A "Minor" Ghost

Reading The Dead - The Sarah Milton Chronicles - J.B. Cameron

I was provided a copy of this book through Goodreads’ READ AND REVIEW program in exchange for my fair and honest review. I thank the author for this opportunity.

Where to start with this story? Well, I suppose I will begin with the simple statement: I really enjoyed this read! Although the story does not fall within my usual genre, it is not a genre I would shy away from. Still and all, most paranormal stories I’ve read in the past that have included “spirits of those who have gone before,” have been rather dark, foreboding. Sometimes, they make the hair on my arms stand on end or I get that creepy “is somebody there watching me?” feeling. Not so with Reading the Dead. Quite the contrary, in fact. That is—I laughed—frequently!

Sarah discovers an “imaginary friend” as a child, a friend that makes Sarah stand out—and not in a good way. That friend, was the lost spirit of a child, whom Sarah dubs “Anna Nigma.” (An enigma! That’s funny! Or, was it Anna Nimity? Or, Anna Nonimus? Great stuff, Cameron.) It is not until Sarah’s mother’s death that Sarah loses this sidekick—for a time. Anna shows up again after Sarah has a brush with death.

What I am next going to say will probably anger a few folks, but here it is: I have grown weary of fragile, witless, whiny, female lead characters—more often than not—though by no means always—written by men. (In fairness, I suspect men fairly frequently find fragile, witless, whiny male lead characters written by women—and I imagine they tire of them as well!) BUT—Cameron’s creation of Sarah has helped restore my faith that it can be done!

As to little Anna, she is the quintessential sassy child—a little too young to be independent—but old enough to have something to say in nearly every situation. Anna’s antics seemed very real to me. 

I enjoyed Cameron’s word pictures and his ability to make his characters “real.” We learn that as a child, Sarah had “eventually learned to mimic [Anna’s] knack for blending into the background.” (A ghost with a knack for blending into the background! Ha!) Together, Sarah and Anna “grew up,” though Anna never aged a day. As to Sarah’s relationship with her father, things had never been good. Indeed, after the wake and funeral of Sarah’s mother, Sarah’s father made his way through the room with a “practiced politician’s fashion,” barely noticing Sarah. Thus, “[i]t was the most alone [she] had ever felt in a crowd.” Even now, years later, Sarah’s father cannot even seem to remember Sarah’s birthday. . . .

But, Sarah is made strong through her troubled years and experiences—strong and smart.

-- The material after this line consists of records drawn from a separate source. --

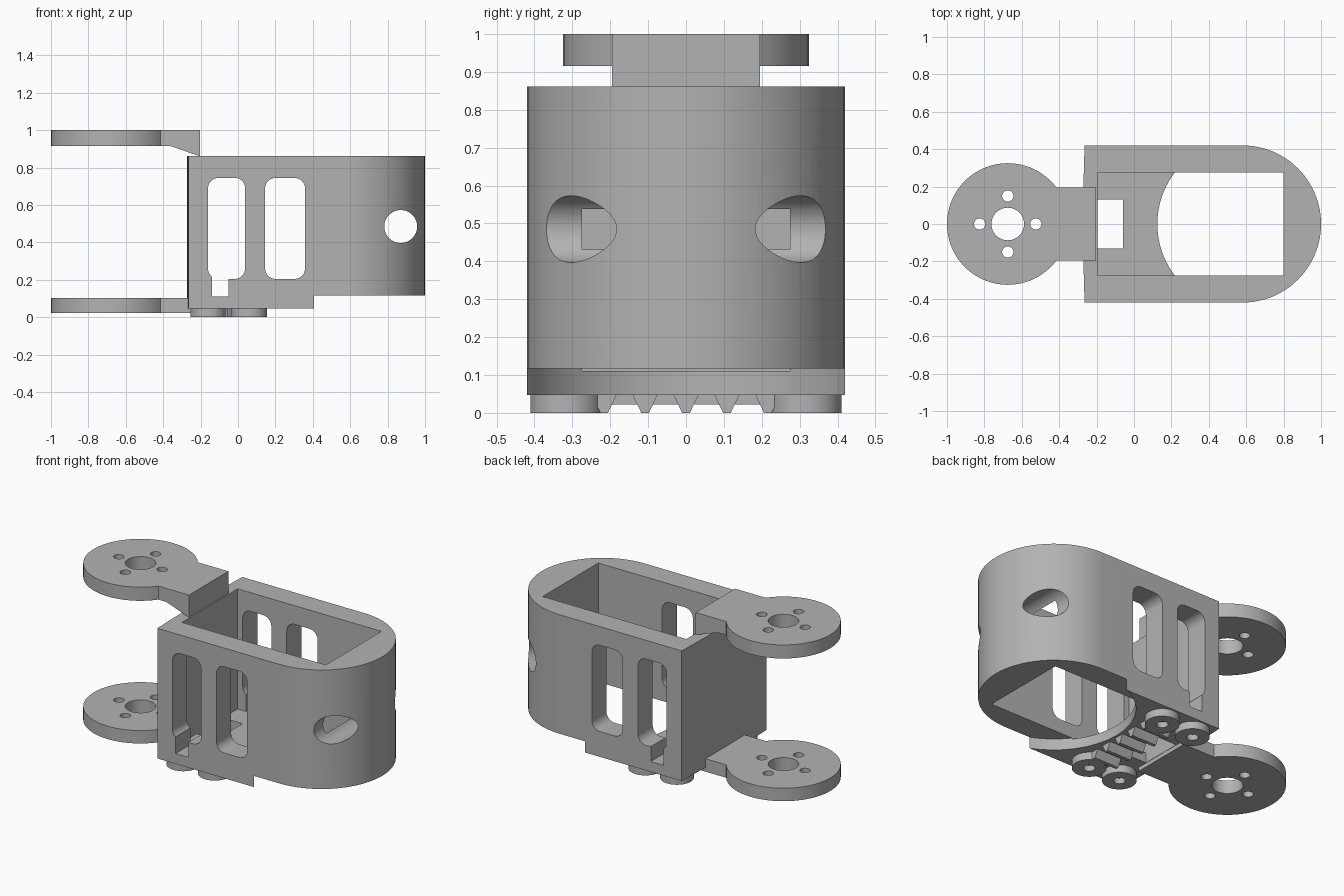
import bpy, bmesh, math

if "Cube" in bpy.data.objects:
    bpy.data.objects.remove(bpy.data.objects["Cube"])

grey = bpy.data.materials.new("plain grey")
grey.diffuse_color = (0.45, 0.45, 0.45, 1)
grey.use_nodes = True
grey.node_tree.nodes["Principled BSDF"].inputs["Base Color"].default_value = grey.diffuse_color


def arc(cx, cy, r, a0, a1, n):
    return [(cx + r * math.cos(math.radians(a0 + (a1 - a0) * i / n)),
             cy + r * math.sin(math.radians(a0 + (a1 - a0) * i / n))) for i in range(n + 1)]


def circle(cx, cy, r, n=48):
    return arc(cx, cy, r, 0, 360, n)[:-1]


def rect(u0, u1, v0, v1):
    return [(u0, v0), (u1, v0), (u1, v1), (u0, v1)]


def rounded(u0, u1, v0, v1, r):
    return (arc(u1 - r, v1 - r, r, 0, 90, 8) + arc(u0 + r, v1 - r, r, 90, 180, 8)
            + arc(u0 + r, v0 + r, r, 180, 270, 8) + arc(u1 - r, v0 + r, r, 270, 360, 8))


def prism(name, outline, lo, hi, axis="z"):
    """Extrude a 2D outline along an axis."""
    place = {"z": lambda u, v, w: (u, v, w),
             "y": lambda u, v, w: (u, w, v),
             "x": lambda u, v, w: (w, u, v)}[axis]
    bm = bmesh.new()
    a = [bm.verts.new(place(u, v, lo)) for u, v in outline]
    b = [bm.verts.new(place(u, v, hi)) for u, v in outline]
    bm.faces.new(a)
    bm.faces.new(b)
    for i in range(len(a)):
        j = (i + 1) % len(a)
        bm.faces.new((a[i], a[j], b[j], b[i]))
    bmesh.ops.recalc_face_normals(bm, faces=bm.faces)
    me = bpy.data.meshes.new(name)
    bm.to_mesh(me)
    bm.free()
    me.materials.append(grey)
    ob = bpy.data.objects.new(name, me)
    bpy.context.collection.objects.link(ob)
    return ob


def cut(ob, outline, lo, hi, axis="z"):
    tool = prism("cutter", outline, lo, hi, axis)
    mod = ob.modifiers.new("cut", "BOOLEAN")
    mod.operation, mod.solver, mod.object = "DIFFERENCE", "EXACT", tool
    bpy.context.view_layer.objects.active = ob
    bpy.ops.object.modifier_apply(modifier=mod.name)
    bpy.data.objects.remove(tool)


# Housing: round nose, slightly bowed rear wall
rear = [(-0.272 + 0.008 * (y / 0.42) ** 2, y) for y in [0.42 - 0.07 * i for i in range(13)]]
body = prism("housing", arc(0.58, 0, 0.42, -90, 90, 48) + rear, 0.047, 0.862)
# Underside step with concave edge, leaving the base plate
cut(body, circle(0.58, 0, 0.455, 96), -0.1, 0.117)
# Motor cavity and floor slot
cut(body, rect(-0.195, 0.80, -0.275, 0.275), 0.11, 1.0)
cut(body, rect(-0.195, -0.06, -0.13, 0.13), -0.1, 0.3)
# Side windows, cable notch and cross hole
for x0, x1 in ((-0.16, 0.038), (0.145, 0.358)):
    cut(body, rounded(x0, x1, 0.205, 0.745, 0.055), -0.6, 0.6, "y")
cut(body, rect(-0.138, -0.05, 0.112, 0.26), -0.6, 0.6, "y")
cut(body, circle(0.87, 0.485, 0.088), -0.6, 0.6, "y")

# Upper and lower hinge plates: disc with a neck
HX, HR, NW = -0.675, 0.325, 0.195
a = math.degrees(math.asin(NW / HR))


def hinge(name, end, lo, hi):
    ob = prism(name, arc(HX, 0, HR, a, 360 - a, 64) + [(end, -NW), (end, NW)], lo, hi)
    cut(ob, circle(HX, 0, 0.087), -0.1, 1.2)
    for dx, dy in ((0.15, 0), (-0.15, 0), (0, 0.15), (0, -0.15)):
        cut(ob, circle(HX + dx, dy, 0.03, 24), -0.1, 1.2)
    return ob


upper = hinge("upper_hinge", -0.203, 0.915, 1.0)
lower = hinge("lower_hinge", -0.197, 0.022, 0.103)
gusset = prism("upper_gusset", [(-0.36, 0.915), (-0.203, 0.86), (-0.203, 0.915)], -NW, NW, "y")

# Screw bosses under the base plate
parts = [body, upper, lower, gusset]
for x in (-0.158, 0.06):
    for y in (-0.315, 0.315):
        boss = prism("screw_boss", circle(x, y, 0.096), 0, 0.05)
        cut(boss, circle(x, y, 0.033, 24), -0.1, 0.035)
        parts.append(boss)

# Ridges under the base plate
for i in range(-2, 3):
    y = i * 0.108
    parts.append(prism("grip_ridge", [(y - 0.034, 0.05), (y - 0.01, 0), (y + 0.01, 0),
                                      (y + 0.034, 0.05)], -0.06, 0.11, "x"))

bpy.ops.object.select_all(action="DESELECT")
for ob in parts:
    ob.select_set(True)
bpy.context.view_layer.objects.active = body
bpy.ops.object.shade_smooth_by_angle(angle=math.radians(30))
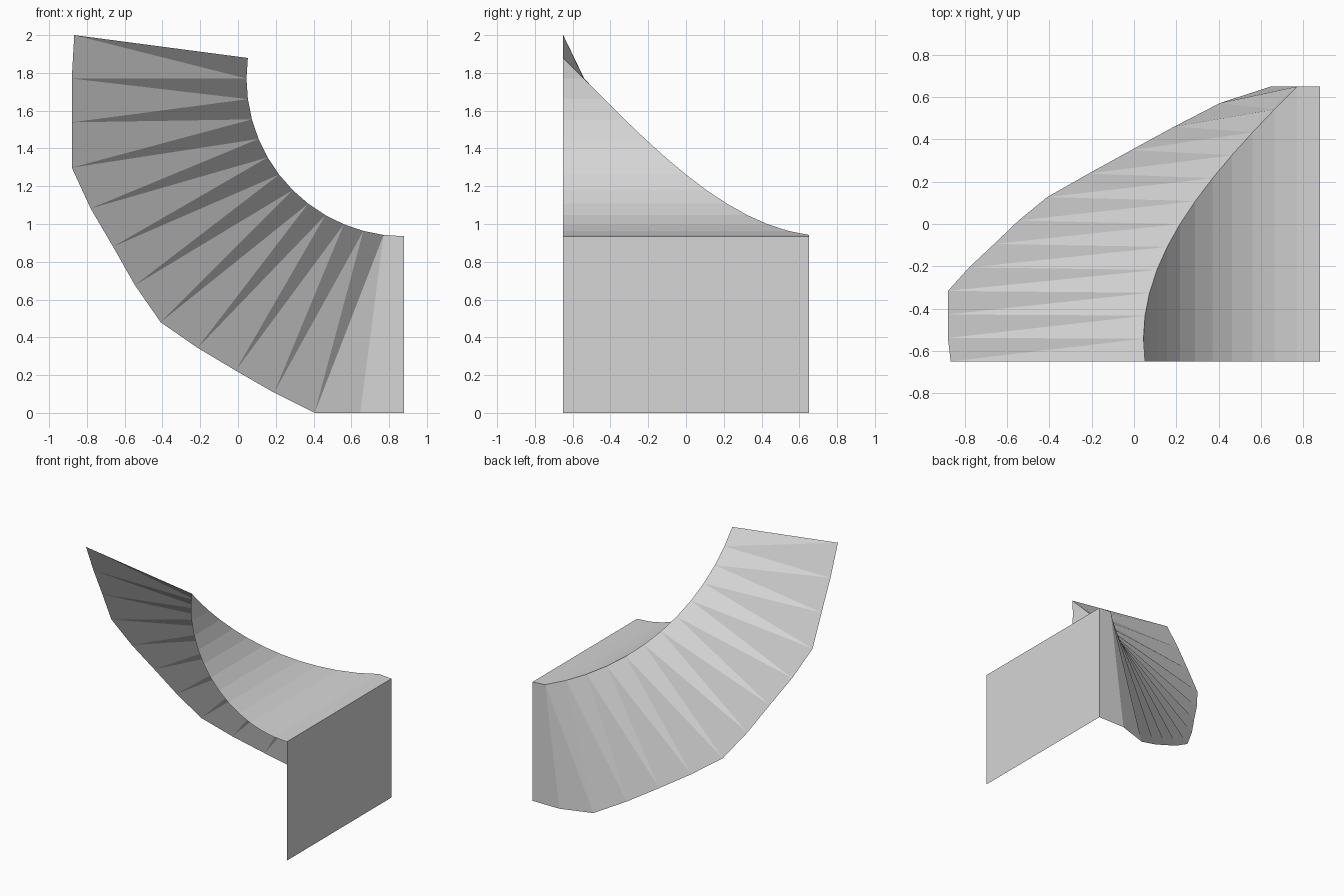
import bpy
import bmesh
from math import sin, cos, radians

cube = bpy.data.objects.get("Cube")
if cube:
    bpy.data.objects.remove(cube, do_unlink=True)

# Single plain material
grey = bpy.data.materials.new("light_grey")
grey.use_nodes = True
colour = (0.67, 0.67, 0.67, 1)
grey.diffuse_color = colour
grey.node_tree.nodes["Principled BSDF"].inputs["Base Color"].default_value = colour

# Shared layout: a bend about an axis along y, turned in equal steps
AXIS_X, AXIS_Z = 0.88, 1.77
HALF_Y = 0.65
INNER = 0.835
STEP = radians(7.5)
OUTER = [1.77, 1.785, 1.832, 1.80, 1.785, 1.797, 1.824,
         1.797, 1.78, 1.797, 1.822, 1.775, 1.76, 1.762]
LAST = len(OUTER) - 1


def bend_point(k, radius, y):
    return (AXIS_X - radius * sin(k * STEP), y, AXIS_Z - radius * cos(k * STEP))


def depth(k, bulge=0.0):
    """Back edge moves forward evenly with each step of the bend."""
    t = max(k - 1, 0) / (LAST - 1)
    lift = bulge * (1 - t) if k > 1 else 0
    return HALF_Y * (1 - 2 * t) + lift


def build(name, faces):
    bm = bmesh.new()
    for points in faces:
        bm.faces.new([bm.verts.new(p) for p in points])
    bmesh.ops.remove_doubles(bm, verts=bm.verts, dist=0.0005)
    mesh = bpy.data.meshes.new(name)
    bm.to_mesh(mesh)
    bm.free()
    mesh.materials.append(grey)
    obj = bpy.data.objects.new(name, mesh)
    bpy.context.collection.objects.link(obj)


inner = [bend_point(k, INNER, depth(k)) for k in range(LAST + 1)]
front = [bend_point(k, INNER, -HALF_Y) for k in range(LAST + 1)]
outer = [bend_point(k, OUTER[k], depth(k, 0.033)) for k in range(LAST + 1)]

# Flat end wall
top = AXIS_Z - INNER
build("end_wall", [[(AXIS_X, -HALF_Y, 0), (AXIS_X, HALF_Y, 0),
                    (AXIS_X, HALF_Y, top), (AXIS_X, -HALF_Y, top)]])

# Hollow curved surface, cut off by the twisting back edge
floor = []
for k in range(LAST):
    strip = [front[k], inner[k], inner[k + 1]]
    if k < LAST - 1:
        strip.append(front[k + 1])
    floor.append(strip)
build("curved_surface", floor)

# Twisted fan down the back
fan = []
for k in range(LAST):
    fan.append([inner[k], outer[k], outer[k + 1]])
    fan.append([inner[k], outer[k + 1], inner[k + 1]])
build("twisted_back", fan)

She is a well-known criminal investigator for the LAPD. It is when Sarah is on the job that we meet more interesting characters, including Detective Chelsea “Kandy” Kane, a former-porn-star-turned-detective, Commander Mason Childs, a man so tall that every time he stood over Sarah, he “eclipse[d] the sun,” and Lieutenant Carmine Delgado, a man who did not get along well with others. Indeed, Delgado “stepped on more toes than a three legged ballroom dancer.” We read of a rookie who, unable to stand the sights at a murder scene, earns the moniker “Sir Pukes a Lot,” (even while Sarah, before entering that same crime scene, dons rubber gloves that are referred to as her “party favors”), and so on. 

Truly, Cameron brought genuine humor to this story—humor that was not forced but natural, relating to all of the characters—even to Bosco, Sarah’s dog. (Sarah thinks she might go back to the pet store to see if they will take trade-ins. She’s not sure she asked the clerk for a puppy, but she is certain she had not requested “a furry demon.”)

Now and again, a reader comes across an indie-published work that makes that reader think: I sure hope some literary agent didn’t pass on this because if so, that person should be kicking himself! Reading the Dead is one of those works.

Well done, Cameron! If you ever need another work reviewed—let me know!

 

Previously posted in the nearly identical form at www.Oathtaker.com, Goodreads, Amazon, Barnes and Noble and elsewhere.